Lines from the one containing "box between two" through the last line of the data are to be repeated word for word, both ends included.

[Stored data]
= = = =

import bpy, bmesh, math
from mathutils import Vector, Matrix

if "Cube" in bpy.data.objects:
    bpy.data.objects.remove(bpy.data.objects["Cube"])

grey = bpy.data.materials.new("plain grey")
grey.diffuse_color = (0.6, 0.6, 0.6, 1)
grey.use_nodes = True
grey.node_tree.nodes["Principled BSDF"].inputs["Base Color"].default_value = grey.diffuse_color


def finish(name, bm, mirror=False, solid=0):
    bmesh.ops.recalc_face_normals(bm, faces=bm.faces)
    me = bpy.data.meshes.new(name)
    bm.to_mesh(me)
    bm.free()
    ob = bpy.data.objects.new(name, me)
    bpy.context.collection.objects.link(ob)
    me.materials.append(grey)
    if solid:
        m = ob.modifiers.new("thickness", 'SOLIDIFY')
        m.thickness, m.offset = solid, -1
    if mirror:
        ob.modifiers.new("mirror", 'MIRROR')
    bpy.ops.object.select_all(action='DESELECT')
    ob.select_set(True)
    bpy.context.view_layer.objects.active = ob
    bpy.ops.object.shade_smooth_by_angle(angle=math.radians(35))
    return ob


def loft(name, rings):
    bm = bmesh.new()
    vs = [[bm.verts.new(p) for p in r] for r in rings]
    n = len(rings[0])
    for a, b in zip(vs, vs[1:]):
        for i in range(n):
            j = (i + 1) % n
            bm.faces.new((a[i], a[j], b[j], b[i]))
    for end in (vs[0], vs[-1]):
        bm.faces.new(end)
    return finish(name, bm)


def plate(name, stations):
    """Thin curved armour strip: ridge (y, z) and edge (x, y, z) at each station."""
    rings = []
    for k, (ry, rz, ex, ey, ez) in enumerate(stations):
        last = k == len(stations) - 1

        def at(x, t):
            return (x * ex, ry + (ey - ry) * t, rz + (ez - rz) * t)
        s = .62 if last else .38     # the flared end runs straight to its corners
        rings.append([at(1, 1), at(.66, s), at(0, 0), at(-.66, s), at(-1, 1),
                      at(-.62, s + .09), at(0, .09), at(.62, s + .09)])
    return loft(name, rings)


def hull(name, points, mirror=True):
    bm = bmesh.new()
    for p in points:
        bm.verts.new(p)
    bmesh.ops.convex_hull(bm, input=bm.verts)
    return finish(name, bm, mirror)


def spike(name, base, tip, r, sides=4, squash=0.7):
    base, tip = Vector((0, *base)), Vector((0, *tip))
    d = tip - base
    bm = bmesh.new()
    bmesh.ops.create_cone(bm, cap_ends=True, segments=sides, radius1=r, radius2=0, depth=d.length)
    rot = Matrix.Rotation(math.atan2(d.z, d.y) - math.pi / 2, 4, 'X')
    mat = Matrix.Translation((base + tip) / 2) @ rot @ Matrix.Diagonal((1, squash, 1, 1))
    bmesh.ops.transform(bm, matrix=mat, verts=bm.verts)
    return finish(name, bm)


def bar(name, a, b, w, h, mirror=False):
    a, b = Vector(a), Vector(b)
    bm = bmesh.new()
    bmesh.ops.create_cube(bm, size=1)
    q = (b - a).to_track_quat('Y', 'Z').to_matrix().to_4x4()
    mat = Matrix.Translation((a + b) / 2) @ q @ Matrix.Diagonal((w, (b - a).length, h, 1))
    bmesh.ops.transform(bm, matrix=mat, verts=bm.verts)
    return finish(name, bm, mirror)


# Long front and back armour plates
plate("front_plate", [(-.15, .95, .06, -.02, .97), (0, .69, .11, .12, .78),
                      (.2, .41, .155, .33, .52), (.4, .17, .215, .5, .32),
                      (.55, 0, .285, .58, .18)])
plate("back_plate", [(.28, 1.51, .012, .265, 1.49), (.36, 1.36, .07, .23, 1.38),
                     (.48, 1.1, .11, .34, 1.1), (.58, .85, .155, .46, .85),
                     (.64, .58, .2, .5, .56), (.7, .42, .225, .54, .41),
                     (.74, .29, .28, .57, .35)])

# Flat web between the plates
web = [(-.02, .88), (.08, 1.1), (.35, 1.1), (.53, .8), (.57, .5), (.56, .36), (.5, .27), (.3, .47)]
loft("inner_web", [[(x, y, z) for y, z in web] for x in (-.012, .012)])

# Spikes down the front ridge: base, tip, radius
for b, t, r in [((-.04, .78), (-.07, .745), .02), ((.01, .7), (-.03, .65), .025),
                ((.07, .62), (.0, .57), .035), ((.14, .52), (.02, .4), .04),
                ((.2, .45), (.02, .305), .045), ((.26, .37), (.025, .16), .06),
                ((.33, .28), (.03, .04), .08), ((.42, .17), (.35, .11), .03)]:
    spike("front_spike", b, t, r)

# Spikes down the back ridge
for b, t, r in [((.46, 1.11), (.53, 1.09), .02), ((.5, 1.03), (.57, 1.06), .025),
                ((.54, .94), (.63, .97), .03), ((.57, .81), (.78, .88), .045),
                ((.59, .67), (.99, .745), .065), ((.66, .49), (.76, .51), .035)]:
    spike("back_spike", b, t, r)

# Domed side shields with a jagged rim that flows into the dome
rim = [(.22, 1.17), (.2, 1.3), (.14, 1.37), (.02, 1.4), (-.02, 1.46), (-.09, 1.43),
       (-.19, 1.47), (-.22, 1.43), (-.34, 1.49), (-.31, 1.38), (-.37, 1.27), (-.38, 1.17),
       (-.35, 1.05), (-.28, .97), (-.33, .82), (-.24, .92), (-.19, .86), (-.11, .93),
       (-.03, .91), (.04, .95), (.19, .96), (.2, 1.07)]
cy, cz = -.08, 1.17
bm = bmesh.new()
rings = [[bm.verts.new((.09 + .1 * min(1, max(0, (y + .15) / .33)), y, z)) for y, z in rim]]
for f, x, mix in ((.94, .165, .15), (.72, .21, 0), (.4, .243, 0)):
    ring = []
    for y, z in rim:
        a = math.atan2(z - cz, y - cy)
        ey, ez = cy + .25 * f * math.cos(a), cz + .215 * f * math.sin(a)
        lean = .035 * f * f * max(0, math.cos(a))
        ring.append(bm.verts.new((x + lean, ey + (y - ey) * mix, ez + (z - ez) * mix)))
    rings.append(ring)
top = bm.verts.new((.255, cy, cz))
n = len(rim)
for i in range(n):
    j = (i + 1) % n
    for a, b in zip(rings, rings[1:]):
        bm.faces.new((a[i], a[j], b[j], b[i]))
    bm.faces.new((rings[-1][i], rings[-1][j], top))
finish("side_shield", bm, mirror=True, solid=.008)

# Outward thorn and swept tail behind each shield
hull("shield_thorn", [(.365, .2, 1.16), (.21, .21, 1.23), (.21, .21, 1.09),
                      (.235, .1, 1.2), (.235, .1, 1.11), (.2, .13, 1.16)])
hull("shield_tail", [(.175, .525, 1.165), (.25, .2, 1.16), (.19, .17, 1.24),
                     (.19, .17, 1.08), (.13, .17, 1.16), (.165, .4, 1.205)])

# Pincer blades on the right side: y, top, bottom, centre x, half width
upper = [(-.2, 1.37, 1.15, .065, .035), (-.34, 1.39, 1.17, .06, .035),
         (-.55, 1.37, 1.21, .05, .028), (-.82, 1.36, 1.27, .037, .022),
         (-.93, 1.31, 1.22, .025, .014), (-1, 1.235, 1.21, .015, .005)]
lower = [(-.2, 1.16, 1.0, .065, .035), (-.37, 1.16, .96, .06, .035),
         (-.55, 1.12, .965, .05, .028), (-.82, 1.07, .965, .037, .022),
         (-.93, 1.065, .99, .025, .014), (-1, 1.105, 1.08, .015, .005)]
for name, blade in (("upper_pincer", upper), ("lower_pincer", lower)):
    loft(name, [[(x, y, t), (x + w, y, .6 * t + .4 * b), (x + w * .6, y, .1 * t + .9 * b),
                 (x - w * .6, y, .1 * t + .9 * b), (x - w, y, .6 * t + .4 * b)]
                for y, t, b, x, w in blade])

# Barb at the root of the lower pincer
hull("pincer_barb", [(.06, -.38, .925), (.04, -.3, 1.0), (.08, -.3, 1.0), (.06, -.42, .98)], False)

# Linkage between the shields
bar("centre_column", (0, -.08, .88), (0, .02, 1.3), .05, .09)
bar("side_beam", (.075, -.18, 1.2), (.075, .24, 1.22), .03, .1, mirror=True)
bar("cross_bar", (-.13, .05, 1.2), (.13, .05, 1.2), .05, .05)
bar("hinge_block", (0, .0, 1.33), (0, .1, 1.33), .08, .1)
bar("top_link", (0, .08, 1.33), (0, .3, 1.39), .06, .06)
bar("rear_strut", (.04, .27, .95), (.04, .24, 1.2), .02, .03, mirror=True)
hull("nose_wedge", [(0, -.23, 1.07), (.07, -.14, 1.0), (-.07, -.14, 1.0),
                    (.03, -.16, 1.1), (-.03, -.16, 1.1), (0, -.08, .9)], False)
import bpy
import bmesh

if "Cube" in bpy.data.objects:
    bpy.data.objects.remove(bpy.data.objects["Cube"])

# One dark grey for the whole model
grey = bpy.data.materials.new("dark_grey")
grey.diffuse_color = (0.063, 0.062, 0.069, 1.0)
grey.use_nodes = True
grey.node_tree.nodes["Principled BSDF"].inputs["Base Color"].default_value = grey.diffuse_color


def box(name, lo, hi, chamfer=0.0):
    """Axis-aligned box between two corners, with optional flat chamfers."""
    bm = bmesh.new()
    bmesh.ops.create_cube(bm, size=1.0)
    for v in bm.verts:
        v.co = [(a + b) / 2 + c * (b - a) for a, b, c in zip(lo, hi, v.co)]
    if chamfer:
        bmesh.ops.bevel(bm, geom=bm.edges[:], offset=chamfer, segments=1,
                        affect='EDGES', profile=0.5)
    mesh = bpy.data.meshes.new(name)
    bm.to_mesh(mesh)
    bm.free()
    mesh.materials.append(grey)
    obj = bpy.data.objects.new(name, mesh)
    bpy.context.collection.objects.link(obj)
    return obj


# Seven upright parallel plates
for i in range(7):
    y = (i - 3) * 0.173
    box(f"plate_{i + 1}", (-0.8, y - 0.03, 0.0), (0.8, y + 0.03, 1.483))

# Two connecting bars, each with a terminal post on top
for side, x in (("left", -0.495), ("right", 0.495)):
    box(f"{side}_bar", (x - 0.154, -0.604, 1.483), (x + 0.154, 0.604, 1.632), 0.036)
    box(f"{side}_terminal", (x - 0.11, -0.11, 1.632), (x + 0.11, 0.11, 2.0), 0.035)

= = = =

### Solved exercise
    """Axis-aligned box between two corners, with optional flat chamfers."""
    bm = bmesh.new()
    bmesh.ops.create_cube(bm, size=1.0)
    for v in bm.verts:
        v.co = [(a + b) / 2 + c * (b - a) for a, b, c in zip(lo, hi, v.co)]
    if chamfer:
        bmesh.ops.bevel(bm, geom=bm.edges[:], offset=chamfer, segments=1,
                        affect='EDGES', profile=0.5)
    mesh = bpy.data.meshes.new(name)
    bm.to_mesh(mesh)
    bm.free()
    mesh.materials.append(grey)
    obj = bpy.data.objects.new(name, mesh)
    bpy.context.collection.objects.link(obj)
    return obj


# Seven upright parallel plates
for i in range(7):
    y = (i - 3) * 0.173
    box(f"plate_{i + 1}", (-0.8, y - 0.03, 0.0), (0.8, y + 0.03, 1.483))

# Two connecting bars, each with a terminal post on top
for side, x in (("left", -0.495), ("right", 0.495)):
    box(f"{side}_bar", (x - 0.154, -0.604, 1.483), (x + 0.154, 0.604, 1.632), 0.036)
    box(f"{side}_terminal", (x - 0.11, -0.11, 1.632), (x + 0.11, 0.11, 2.0), 0.035)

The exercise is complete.